→ Records to use:

▬▬▬

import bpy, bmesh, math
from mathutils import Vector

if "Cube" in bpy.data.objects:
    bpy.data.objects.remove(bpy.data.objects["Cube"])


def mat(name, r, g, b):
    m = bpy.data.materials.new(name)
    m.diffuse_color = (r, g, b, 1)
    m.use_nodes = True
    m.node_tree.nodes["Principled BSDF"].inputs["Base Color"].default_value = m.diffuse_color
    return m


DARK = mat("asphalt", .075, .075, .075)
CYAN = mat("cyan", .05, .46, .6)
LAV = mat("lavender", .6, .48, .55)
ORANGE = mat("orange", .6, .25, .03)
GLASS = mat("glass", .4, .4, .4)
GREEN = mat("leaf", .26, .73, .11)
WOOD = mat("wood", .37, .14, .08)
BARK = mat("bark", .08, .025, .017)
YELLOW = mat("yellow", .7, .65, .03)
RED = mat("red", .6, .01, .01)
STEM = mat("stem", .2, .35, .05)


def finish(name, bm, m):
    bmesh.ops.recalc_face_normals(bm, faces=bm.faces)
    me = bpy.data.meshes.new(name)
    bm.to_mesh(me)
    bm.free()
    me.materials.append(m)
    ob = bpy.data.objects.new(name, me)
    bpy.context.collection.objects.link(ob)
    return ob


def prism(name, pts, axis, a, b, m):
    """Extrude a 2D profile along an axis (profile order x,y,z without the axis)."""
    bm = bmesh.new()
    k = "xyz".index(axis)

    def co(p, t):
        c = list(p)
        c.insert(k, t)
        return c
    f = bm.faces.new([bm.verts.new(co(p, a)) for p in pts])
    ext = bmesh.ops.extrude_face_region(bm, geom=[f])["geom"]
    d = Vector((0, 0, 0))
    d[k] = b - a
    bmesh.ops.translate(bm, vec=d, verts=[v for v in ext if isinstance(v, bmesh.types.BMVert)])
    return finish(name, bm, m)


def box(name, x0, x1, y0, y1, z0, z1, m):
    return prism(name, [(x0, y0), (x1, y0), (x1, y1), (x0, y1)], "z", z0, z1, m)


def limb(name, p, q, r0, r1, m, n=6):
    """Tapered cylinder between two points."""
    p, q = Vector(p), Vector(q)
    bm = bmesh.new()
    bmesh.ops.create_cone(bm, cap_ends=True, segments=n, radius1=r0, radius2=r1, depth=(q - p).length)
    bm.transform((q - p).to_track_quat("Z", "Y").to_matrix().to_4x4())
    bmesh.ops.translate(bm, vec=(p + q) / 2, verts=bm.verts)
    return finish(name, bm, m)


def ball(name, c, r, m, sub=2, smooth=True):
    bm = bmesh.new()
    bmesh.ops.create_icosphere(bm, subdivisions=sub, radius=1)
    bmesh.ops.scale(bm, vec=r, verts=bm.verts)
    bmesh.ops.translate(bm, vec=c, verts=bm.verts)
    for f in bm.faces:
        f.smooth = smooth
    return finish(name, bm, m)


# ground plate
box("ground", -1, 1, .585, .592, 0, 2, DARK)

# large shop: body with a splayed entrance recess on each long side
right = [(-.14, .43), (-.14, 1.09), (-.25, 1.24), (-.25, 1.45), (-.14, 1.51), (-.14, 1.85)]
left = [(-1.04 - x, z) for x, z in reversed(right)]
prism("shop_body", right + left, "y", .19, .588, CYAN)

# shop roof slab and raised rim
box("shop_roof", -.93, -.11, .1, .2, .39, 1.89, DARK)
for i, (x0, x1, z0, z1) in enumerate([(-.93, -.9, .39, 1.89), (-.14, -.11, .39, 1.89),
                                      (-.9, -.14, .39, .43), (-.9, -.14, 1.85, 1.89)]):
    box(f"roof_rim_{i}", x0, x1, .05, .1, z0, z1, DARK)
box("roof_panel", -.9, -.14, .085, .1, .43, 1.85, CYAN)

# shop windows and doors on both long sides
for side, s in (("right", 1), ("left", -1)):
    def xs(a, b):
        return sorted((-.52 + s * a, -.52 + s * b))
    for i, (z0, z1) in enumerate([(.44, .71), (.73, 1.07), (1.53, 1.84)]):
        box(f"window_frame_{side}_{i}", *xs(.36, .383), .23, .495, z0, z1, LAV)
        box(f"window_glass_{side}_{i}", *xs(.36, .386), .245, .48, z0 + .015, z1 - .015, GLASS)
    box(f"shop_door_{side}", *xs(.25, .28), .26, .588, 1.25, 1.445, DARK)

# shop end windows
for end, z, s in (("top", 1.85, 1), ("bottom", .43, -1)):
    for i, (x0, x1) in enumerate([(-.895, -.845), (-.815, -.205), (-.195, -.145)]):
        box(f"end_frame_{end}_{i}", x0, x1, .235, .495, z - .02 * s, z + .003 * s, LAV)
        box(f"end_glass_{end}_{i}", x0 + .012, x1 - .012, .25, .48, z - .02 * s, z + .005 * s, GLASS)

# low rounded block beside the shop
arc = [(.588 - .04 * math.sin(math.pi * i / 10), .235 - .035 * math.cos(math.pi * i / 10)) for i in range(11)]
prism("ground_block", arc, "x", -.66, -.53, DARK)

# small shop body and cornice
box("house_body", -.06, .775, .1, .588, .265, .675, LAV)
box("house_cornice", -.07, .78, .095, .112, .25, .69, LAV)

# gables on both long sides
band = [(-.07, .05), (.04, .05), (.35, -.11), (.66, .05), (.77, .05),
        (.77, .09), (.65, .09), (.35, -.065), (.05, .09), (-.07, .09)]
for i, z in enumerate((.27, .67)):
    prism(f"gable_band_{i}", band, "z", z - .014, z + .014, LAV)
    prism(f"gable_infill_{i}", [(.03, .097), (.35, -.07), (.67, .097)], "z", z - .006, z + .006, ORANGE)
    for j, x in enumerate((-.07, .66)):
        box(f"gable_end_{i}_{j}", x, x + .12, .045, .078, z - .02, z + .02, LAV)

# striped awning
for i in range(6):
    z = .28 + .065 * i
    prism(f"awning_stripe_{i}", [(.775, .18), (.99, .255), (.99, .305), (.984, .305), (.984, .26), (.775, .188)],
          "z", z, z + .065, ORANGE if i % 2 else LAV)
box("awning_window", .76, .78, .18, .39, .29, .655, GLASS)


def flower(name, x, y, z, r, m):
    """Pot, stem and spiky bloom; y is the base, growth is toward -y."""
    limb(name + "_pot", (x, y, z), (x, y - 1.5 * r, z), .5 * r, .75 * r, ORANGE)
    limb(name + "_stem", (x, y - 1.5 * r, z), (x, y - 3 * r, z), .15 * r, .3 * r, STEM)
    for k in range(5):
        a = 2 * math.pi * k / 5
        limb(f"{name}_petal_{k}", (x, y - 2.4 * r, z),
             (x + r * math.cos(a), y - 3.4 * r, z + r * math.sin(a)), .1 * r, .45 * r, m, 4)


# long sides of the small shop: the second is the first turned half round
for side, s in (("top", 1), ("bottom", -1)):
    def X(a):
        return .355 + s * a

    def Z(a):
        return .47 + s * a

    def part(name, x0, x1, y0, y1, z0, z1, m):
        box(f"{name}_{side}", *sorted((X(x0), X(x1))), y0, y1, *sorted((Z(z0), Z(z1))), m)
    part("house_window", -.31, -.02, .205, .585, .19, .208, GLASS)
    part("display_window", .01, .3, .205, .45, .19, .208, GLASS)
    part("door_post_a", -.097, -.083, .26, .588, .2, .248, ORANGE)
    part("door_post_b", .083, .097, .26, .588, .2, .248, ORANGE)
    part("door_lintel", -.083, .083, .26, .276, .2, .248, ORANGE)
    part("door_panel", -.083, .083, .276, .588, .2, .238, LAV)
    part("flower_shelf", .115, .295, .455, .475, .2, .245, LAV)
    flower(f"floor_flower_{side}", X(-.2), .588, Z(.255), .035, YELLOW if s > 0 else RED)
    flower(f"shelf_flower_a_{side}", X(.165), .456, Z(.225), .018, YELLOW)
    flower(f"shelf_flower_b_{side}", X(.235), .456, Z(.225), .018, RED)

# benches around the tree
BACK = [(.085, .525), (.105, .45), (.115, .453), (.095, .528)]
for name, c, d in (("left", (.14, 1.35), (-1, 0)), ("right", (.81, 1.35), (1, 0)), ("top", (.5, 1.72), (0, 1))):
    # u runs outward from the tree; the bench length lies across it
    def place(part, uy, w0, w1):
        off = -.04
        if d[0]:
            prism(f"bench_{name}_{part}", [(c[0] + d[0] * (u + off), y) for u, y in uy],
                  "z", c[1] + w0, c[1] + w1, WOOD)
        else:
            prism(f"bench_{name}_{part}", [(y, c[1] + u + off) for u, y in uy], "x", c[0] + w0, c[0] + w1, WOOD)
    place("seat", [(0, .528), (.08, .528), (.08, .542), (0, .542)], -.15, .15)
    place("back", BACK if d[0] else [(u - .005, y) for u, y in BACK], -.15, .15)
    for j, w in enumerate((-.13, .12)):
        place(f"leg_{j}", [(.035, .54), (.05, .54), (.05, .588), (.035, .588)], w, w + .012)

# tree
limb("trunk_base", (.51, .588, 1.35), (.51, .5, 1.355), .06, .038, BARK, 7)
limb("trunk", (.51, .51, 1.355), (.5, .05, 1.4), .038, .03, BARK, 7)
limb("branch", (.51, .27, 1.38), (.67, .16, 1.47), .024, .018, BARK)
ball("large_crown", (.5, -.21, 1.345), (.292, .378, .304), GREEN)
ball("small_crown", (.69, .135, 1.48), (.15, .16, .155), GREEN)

▬▬▬

→ Instructions to follow:
Which lines of the records above contain the word "return"? Report each one in full.

→ Answer to this problem:
    return m
    return ob
        return c
    return finish(name, bm, m)
    return prism(name, [(x0, y0), (x1, y0), (x1, y1), (x0, y1)], "z", z0, z1, m)
    return finish(name, bm, m)
    return finish(name, bm, m)
        return sorted((-.52 + s * a, -.52 + s * b))
        return .355 + s * a
        return .47 + s * a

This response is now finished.